### Problem description
Filter the listing below down to the lines containing the word "range".

### Input
_____

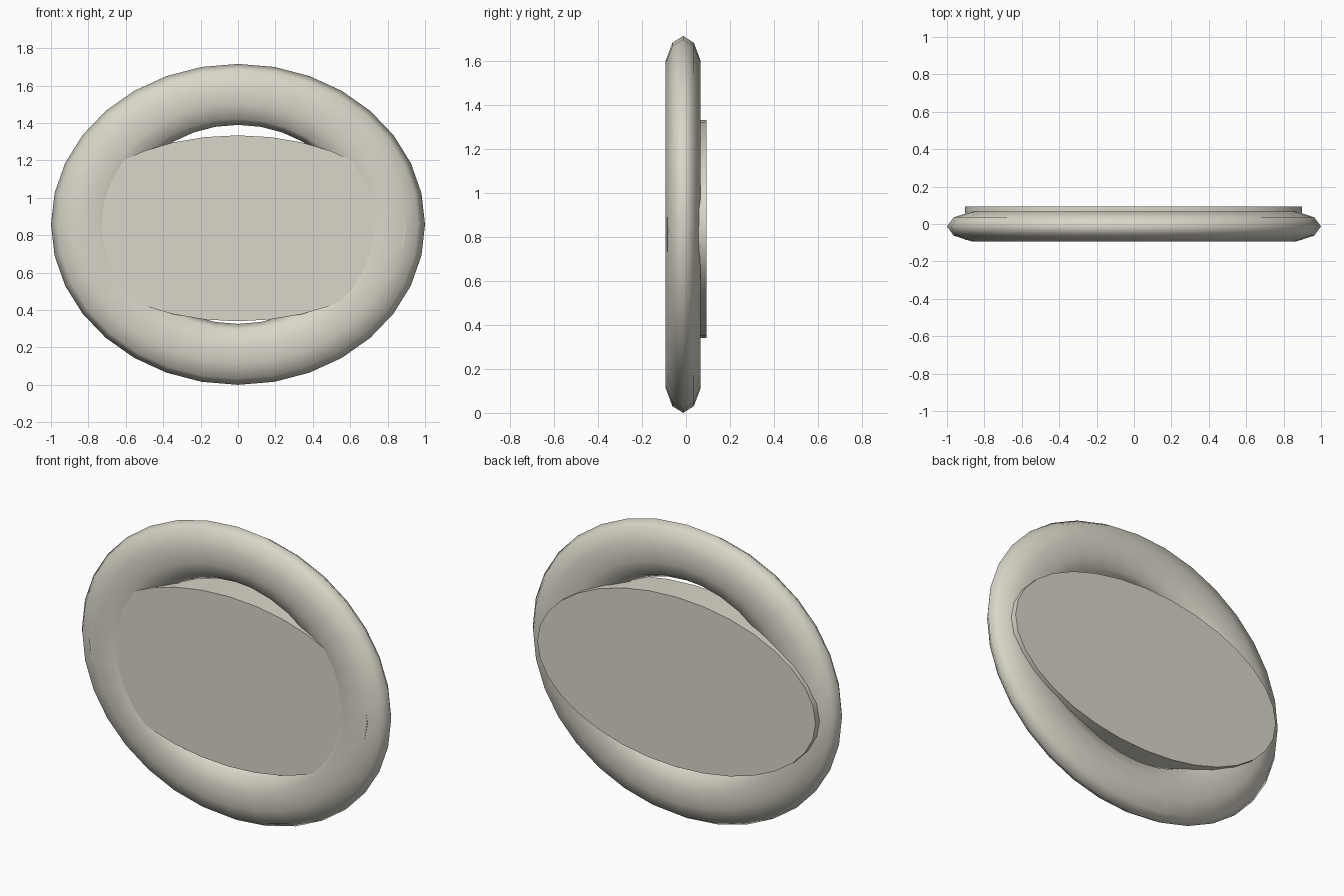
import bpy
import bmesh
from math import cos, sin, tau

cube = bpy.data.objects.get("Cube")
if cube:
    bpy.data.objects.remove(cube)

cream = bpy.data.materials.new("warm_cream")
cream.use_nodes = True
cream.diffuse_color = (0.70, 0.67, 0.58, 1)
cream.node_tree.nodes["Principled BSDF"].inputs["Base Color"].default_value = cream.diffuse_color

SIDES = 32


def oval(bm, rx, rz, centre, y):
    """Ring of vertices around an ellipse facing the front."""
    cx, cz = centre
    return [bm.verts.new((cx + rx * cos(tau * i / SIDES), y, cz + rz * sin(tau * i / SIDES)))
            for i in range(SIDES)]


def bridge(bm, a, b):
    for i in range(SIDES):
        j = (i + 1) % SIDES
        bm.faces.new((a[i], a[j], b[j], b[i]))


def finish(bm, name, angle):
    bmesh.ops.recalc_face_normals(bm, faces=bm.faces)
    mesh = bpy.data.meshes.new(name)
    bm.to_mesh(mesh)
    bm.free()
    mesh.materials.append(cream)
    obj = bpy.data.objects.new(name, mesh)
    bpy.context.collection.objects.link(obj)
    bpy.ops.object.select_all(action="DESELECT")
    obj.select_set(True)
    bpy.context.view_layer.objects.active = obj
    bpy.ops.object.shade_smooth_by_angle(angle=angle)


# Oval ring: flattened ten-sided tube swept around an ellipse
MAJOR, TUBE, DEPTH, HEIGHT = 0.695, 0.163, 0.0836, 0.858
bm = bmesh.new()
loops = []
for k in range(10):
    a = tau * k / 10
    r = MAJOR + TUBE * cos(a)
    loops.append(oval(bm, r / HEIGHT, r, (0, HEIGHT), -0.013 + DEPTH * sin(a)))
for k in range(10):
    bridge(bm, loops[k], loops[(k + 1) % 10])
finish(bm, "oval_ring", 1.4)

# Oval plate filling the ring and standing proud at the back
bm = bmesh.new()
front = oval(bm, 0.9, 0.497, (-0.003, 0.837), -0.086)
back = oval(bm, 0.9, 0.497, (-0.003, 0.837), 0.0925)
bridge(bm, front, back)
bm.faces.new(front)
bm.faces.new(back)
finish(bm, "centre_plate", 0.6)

_____

### Written solution
            for i in range(SIDES)]
    for i in range(SIDES):
for k in range(10):
for k in range(10):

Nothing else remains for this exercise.